1. Eugene Kinckle Jones (1885-1954) served the National League on Urban Conditions among Negroes (after 1920, the National Urban League) as field secretary (1911), associate chief executive (1912-16), co-executive secretary (with George Haynes, 1916-17), executive secretary (1917-41), and general secretary (1941-50).
2. The National League on Urban Conditions among Negroes was organized in 1911 to study and improve the social and economic conditions of blacks in American cities.
3. In the spring of 1914, American Federation of Musicians 310 of New York City, the Musical Mutual Protective Union, began a campaign to organize black musicians in the city's theaters. The predominantly white local attempted to force employers to replace black nonunion musicians with union members, but offered to allow new black members up to four years in which to pay their initiation fee, reportedly $100.

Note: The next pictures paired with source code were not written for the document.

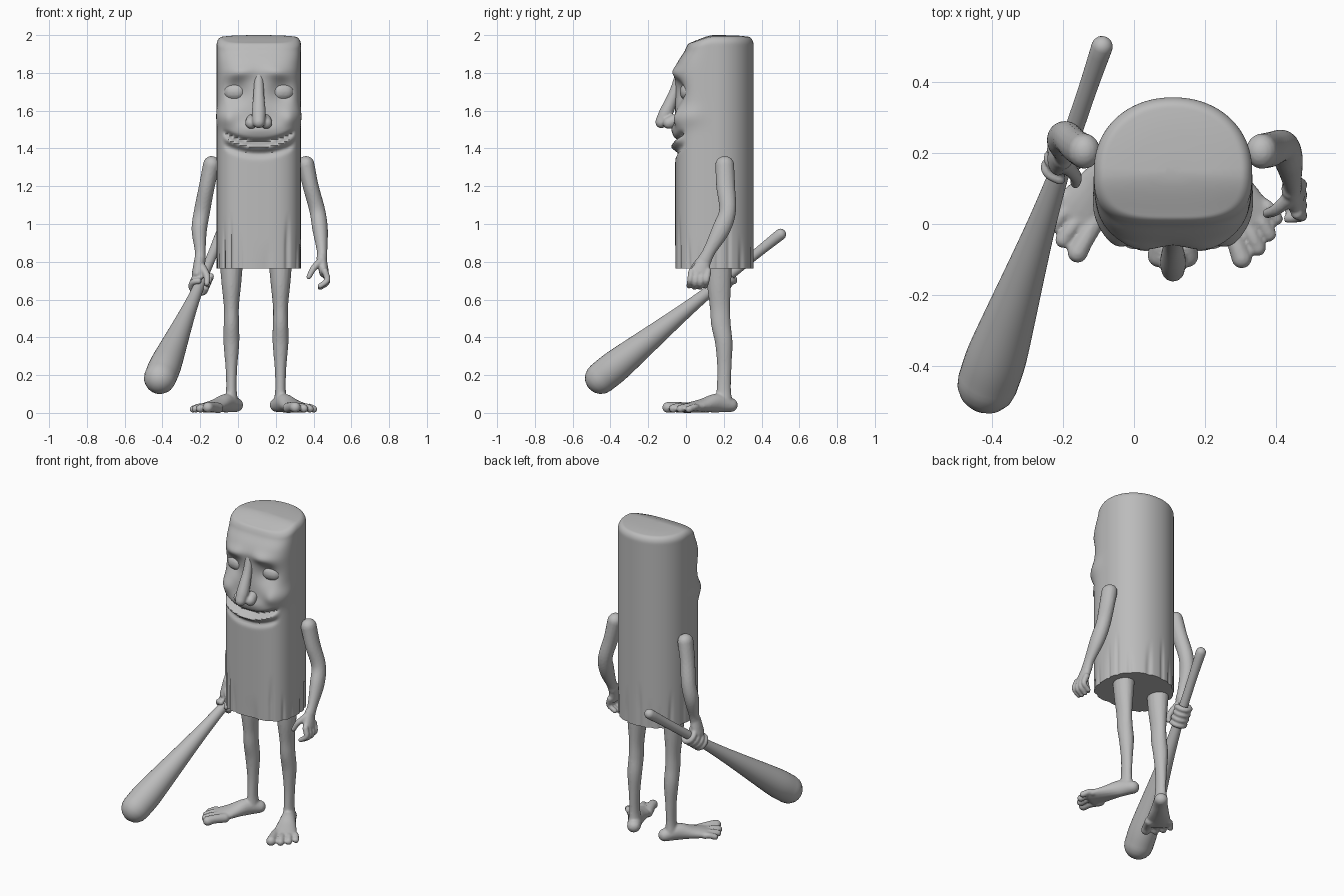
import bpy, bmesh
from math import sin, cos, pi, exp, radians, copysign
from mathutils import Vector

cube = bpy.data.objects.get("Cube")
if cube:
    bpy.data.objects.remove(cube)

grey = bpy.data.materials.new("plain grey")
grey.use_nodes = True
grey.diffuse_color = (0.5, 0.5, 0.5, 1)
grey.node_tree.nodes["Principled BSDF"].inputs["Base Color"].default_value = (0.5, 0.5, 0.5, 1)

MID_X, MID_Y = 0.11, 0.15   # axis of the trunk
BOTTOM, TOP = 0.765, 2.0


def finish(name, bm, voxel=0):
    """Turn a bmesh into a smooth object, optionally fusing its pieces."""
    bmesh.ops.recalc_face_normals(bm, faces=bm.faces)
    mesh = bpy.data.meshes.new(name)
    bm.to_mesh(mesh)
    bm.free()
    mesh.materials.append(grey)
    obj = bpy.data.objects.new(name, mesh)
    bpy.context.collection.objects.link(obj)
    bpy.ops.object.select_all(action='DESELECT')
    obj.select_set(True)
    bpy.context.view_layer.objects.active = obj
    bpy.ops.object.shade_smooth_by_angle(angle=radians(50))
    if voxel:
        fuse = obj.modifiers.new("fuse", 'REMESH')
        fuse.mode = 'VOXEL'
        fuse.voxel_size = voxel
        fuse.use_smooth_shade = True
        relax = obj.modifiers.new("relax", 'SMOOTH')
        relax.factor = 0.5
        relax.iterations = 3
    return obj


def skin_rings(bm, rings):
    """Bridge rings of points and close both ends."""
    loops = [[bm.verts.new(p) for p in ring] for ring in rings]
    n = len(loops[0])
    for a, b in zip(loops, loops[1:]):
        for i in range(n):
            j = (i + 1) % n
            bm.faces.new((a[i], a[j], b[j], b[i]))
    bm.faces.new(loops[0][::-1])
    bm.faces.new(loops[-1])


def tube(bm, points, ref=None, sides=16, steps=6):
    """Round-ended limb through (x, y, z, width[, height]) points."""
    pts = [Vector((*p[:4], p[4] if len(p) > 4 else p[3])) for p in points]
    ext = [pts[0] * 2 - pts[1]] + pts + [pts[-1] * 2 - pts[-2]]
    path = []
    for a, b, c, d in zip(ext, ext[1:], ext[2:], ext[3:]):
        for k in range(steps):
            t = k / steps
            path.append(0.5 * (2 * b + (c - a) * t + (2 * a - 5 * b + 4 * c - d) * t**2
                               + (3 * b - a - 3 * c + d) * t**3))
    path.append(pts[-1])
    span = (pts[-1] - pts[0])
    if ref is None:
        flat = abs(span[2]) < 0.7 * Vector(span[:3]).length
        ref = Vector((0, 0, 1)) if flat else Vector((0, 1, 0))

    def ring(p, tangent, shift=0, scale=1):
        side = tangent.cross(ref).normalized()
        up = side.cross(tangent).normalized()
        centre = Vector(p[:3]) + tangent * shift
        return [centre + (side * cos(a) * p[3] + up * sin(a) * p[4]) * scale
                for a in (2 * pi * i / sides for i in range(sides))]

    tang = []
    for i in range(len(path)):
        step = path[min(i + 1, len(path) - 1)] - path[max(i - 1, 0)]
        tang.append(Vector(step[:3]).normalized())
    arcs = [radians(a) for a in (80, 60, 40, 20)]
    first, last = path[0], path[-1]
    rings = [ring(first, tang[0], -sin(a) * min(first[3:]), cos(a)) for a in arcs]
    rings += [ring(p, t) for p, t in zip(path, tang)]
    rings += [ring(last, tang[-1], sin(a) * min(last[3:]), cos(a)) for a in arcs[::-1]]
    skin_rings(bm, rings)


def bump(*offsets):
    return exp(-sum(o * o for o in offsets))


def ramp(t):
    t = max(0, min(1, t))
    return t * t * (3 - 2 * t)


def face_relief(x, z):
    """Forward push of the face: brows, sockets, cheeks and smiling mouth."""
    u = abs(x - MID_X)
    smile = z - 1.435 - 1.4 * u * u
    mouth = ramp((0.2 - u) / 0.05)
    d = 0.022 * bump((u - 0.1) / 0.07, (z - 1.81 + u * 0.1) / 0.035)
    d -= 0.04 * bump((u - 0.12) / 0.06, (z - 1.7) / 0.065)
    d += 0.03 * bump((u - 0.17) / 0.05, (z - 1.56) / 0.05)
    d += 0.02 * bump(u / 0.12, (z - 1.5) / 0.04)
    d += mouth * (0.022 * bump((smile + 0.028) / 0.018) - 0.03 * bump(smile / 0.014)
                  - 0.015 * bump((smile + 0.065) / 0.018))
    return d


# Trunk: a rounded-front column with the face and a furrowed hem
def trunk_ring(z, scale, sides=160):
    ring = []
    for i in range(sides):
        a = 2 * pi * i / sides
        c, s = cos(a), sin(a)
        front = s < 0
        power = 2 / 3.2 if front else 2 / 2.1
        x = copysign(abs(c) ** power, c) * 0.223
        y = copysign(abs(s) ** power, s) * 0.207
        if front:
            y *= 1 - 0.28 * ramp((z - 1.8) / 0.18)
            y -= face_relief(x + MID_X, z) * ramp(-s * 1.6)
        side = 0.04 * bump((z - 1.57) / 0.05, (y + 0.12) / 0.06)
        hem = ramp((1.0 + 0.08 * sin(5 * a) - z) / 0.2)
        k = scale * (1 + side - 0.035 * hem * max(0, sin(17 * a + 2 * sin(3 * a))) ** 2)
        tilt = 0.035 * ramp((z - 1.85) / 0.15) * ramp(-y * scale / 0.15)
        ring.append((MID_X + x * k, MID_Y + y * k, z - tilt))
    return ring


rows = [(BOTTOM + (1.95 - BOTTOM) * i / 120, 1) for i in range(121)]
rows += [(1.95 + 0.042 * sin(a), 1 - 0.15 * (1 - cos(a)))
         for a in (pi / 2 * k / 8 for k in range(1, 9))]
rows += [(TOP - 0.008 * s * s, s) for s in (0.7, 0.5, 0.3, 0.1)]
bm = bmesh.new()
skin_rings(bm, [trunk_ring(z, s) for z, s in rows])
finish("trunk", bm)

# Nose with its two wings
bm = bmesh.new()
tube(bm, [(MID_X, -0.03, 1.8, 0.026), (MID_X, -0.06, 1.7, 0.028),
          (MID_X, -0.105, 1.59, 0.037), (MID_X, -0.13, 1.54, 0.033)])
for s in (-1, 1):
    tube(bm, [(MID_X + s * 0.035, -0.06, 1.55, 0.032), (MID_X + s * 0.04, -0.09, 1.535, 0.032)])
finish("nose", bm, 0.006)

# Closed eyes
for s, side in ((1, "left"), (-1, "right")):
    bm = bmesh.new()
    tube(bm, [(MID_X + s * (0.125 + k), 0.02 + k * 0.2, 1.7, 0.052) for k in (-0.012, 0.012)])
    finish(side + "_eye", bm, 0.006)

# Legs and feet, each foot turned outward
for s, side, ax, turn in ((1, "left", 0.225, 27), (-1, "right", -0.035, 36)):
    bm = bmesh.new()
    tube(bm, [(ax, 0.175, 0.8, 0.062, 0.07), (ax, 0.175, 0.68, 0.052, 0.064),
              (ax, 0.18, 0.56, 0.04, 0.054), (ax, 0.185, 0.47, 0.041, 0.052),
              (ax, 0.2, 0.37, 0.042, 0.046), (ax, 0.203, 0.24, 0.031, 0.038),
              (ax, 0.2, 0.13, 0.028, 0.038), (ax, 0.2, 0.06, 0.036, 0.045)])
    ca, sa = cos(radians(turn)), sin(radians(turn))

    def foot(f, w, z, *size):
        return (ax + s * (f * sa + w * ca), 0.2 - f * ca + w * sa, z, *size)

    tube(bm, [foot(-0.04, 0, 0.042, 0.04, 0.038), foot(0.04, 0, 0.052, 0.045, 0.05),
              foot(0.13, 0, 0.038, 0.062, 0.036), foot(0.22, 0, 0.026, 0.08, 0.025)])
    for w, reach, r in ((-0.06, 0.3, 0.029), (-0.01, 0.295, 0.023),
                        (0.032, 0.275, 0.021), (0.068, 0.245, 0.019)):
        tube(bm, [foot(0.19, w * 0.85, 0.026, r), foot(reach - 0.04, w, 0.032, r * 0.9),
                  foot(reach, w * 1.08, r, r)])
    finish(side + "_leg", bm, 0.007)

# Left arm with an open, curled hand
bm = bmesh.new()
tube(bm, [(0.36, 0.205, 1.315, 0.045, 0.05), (0.385, 0.21, 1.2, 0.042, 0.05),
          (0.42, 0.22, 1.07, 0.042, 0.045), (0.435, 0.185, 0.97, 0.041, 0.048),
          (0.445, 0.125, 0.86, 0.028, 0.034), (0.445, 0.1, 0.81, 0.028, 0.036)])
tube(bm, [(0.442, 0.1, 0.82, 0.027, 0.034), (0.455, 0.075, 0.745, 0.026, 0.05)])
for i in range(4):
    y, drop = 0.03 + 0.029 * i, 0.008 * abs(i - 1.5)
    tube(bm, [(0.46, y, 0.75, 0.018), (0.472, y - 0.008, 0.69 + drop, 0.016),
              (0.435, y - 0.014, 0.66 + drop, 0.014)])
tube(bm, [(0.435, 0.07, 0.8, 0.021), (0.4, 0.04, 0.765, 0.017), (0.375, 0.03, 0.72, 0.014)])
finish("left_arm", bm, 0.006)

# Club, thin at the grip and fat at the far end
grip, tip = Vector((-0.09, 0.5, 0.945)), Vector((-0.413, -0.45, 0.185))
axis = (tip - grip).normalized()
bm = bmesh.new()
tube(bm, [(*grip.lerp(tip, t), r) for t, r in
          ((0, 0.03), (0.15, 0.026), (0.35, 0.028), (0.5, 0.038), (0.65, 0.054),
           (0.8, 0.072), (0.92, 0.085), (1, 0.085))], sides=32)
finish("club", bm)

# Right arm with a fist closed round the club
bm = bmesh.new()
tube(bm, [(-0.14, 0.205, 1.315, 0.045, 0.05), (-0.165, 0.22, 1.2, 0.042, 0.048),
          (-0.19, 0.245, 1.07, 0.043, 0.045), (-0.205, 0.235, 0.97, 0.041, 0.046),
          (-0.2, 0.205, 0.86, 0.029, 0.033), (-0.2, 0.19, 0.81, 0.03, 0.036)])
tube(bm, [(-0.2, 0.19, 0.82, 0.03, 0.036), (-0.215, 0.185, 0.735, 0.03, 0.05)])
out = axis.cross(Vector((0, 0, 1))).normalized()
if out.x > 0:
    out.negate()
over = axis.cross(out).normalized()
if over.z < 0:
    over.negate()
for i in range(4):
    centre = grip.lerp(tip, 0.285 + 0.027 * i)
    tube(bm, [(*(centre + (out * cos(a) + over * sin(a)) * 0.04), 0.017)
              for a in (radians(100 - 45 * k) for k in range(7))], ref=axis, steps=3)
tube(bm, [(-0.19, 0.165, 0.77, 0.022), (-0.165, 0.135, 0.725, 0.018),
          (-0.165, 0.115, 0.685, 0.015)])
finish("right_arm", bm, 0.006)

4. Hugh Frayne was an AFL salaried organizer (1902-34) and beginning in 1910 was in charge of the AFL's New York City office. A member of Amalgamated Sheet Metal Workers' International Alliance 86 of Scranton, Pa., Frayne also chaired the labor division of the War Industries Board during the First World War.
5. D. Edward Porter served as secretary (1910-11) and president (1914, 1916-17) of Musicians' local 310.
6. Francis K. Carothers served as president of the American Federation of Musicians from 1914 to 1915. Having worked in both Chicago and Kansas City, Mo., he later moved to California where he became active in Musicians' local 47 of Los Angeles.
7. At the AFL Executive Council's July 1913 meeting, held in Atlantic City, George Haynes, director of the National League on Urban Conditions among Negroes, appeared before the Council to secure the cooperation of the AFL and its affiliates in "educating the negro in union principles." The Council stated that the AFL was committed to "the thorough organization of all working people without regard to sex, religion, race, politics, or nationality" and would welcome the cooperation of the league in realizing this goal (The Samuel Gompers Papers, vol. 8, p. 504). The Council's statement was published in the AFL Weeklv News Letter of Aug. 9, 1913, under the heading "Colored Workers."
8. SG wrote Jones on Aug. 19, 1914, that he should contact Frayne in this matter but noted that each international affiliate had final jurisdiction over its own trade. SG sent Frayne a copy of Jones's letter and his reply the same day (reel 185, vol. 197, pp. 545 and 548, SG Letterbooks, DLC). No separate black musicians' local was chartered in New York City in 1914 or 1915.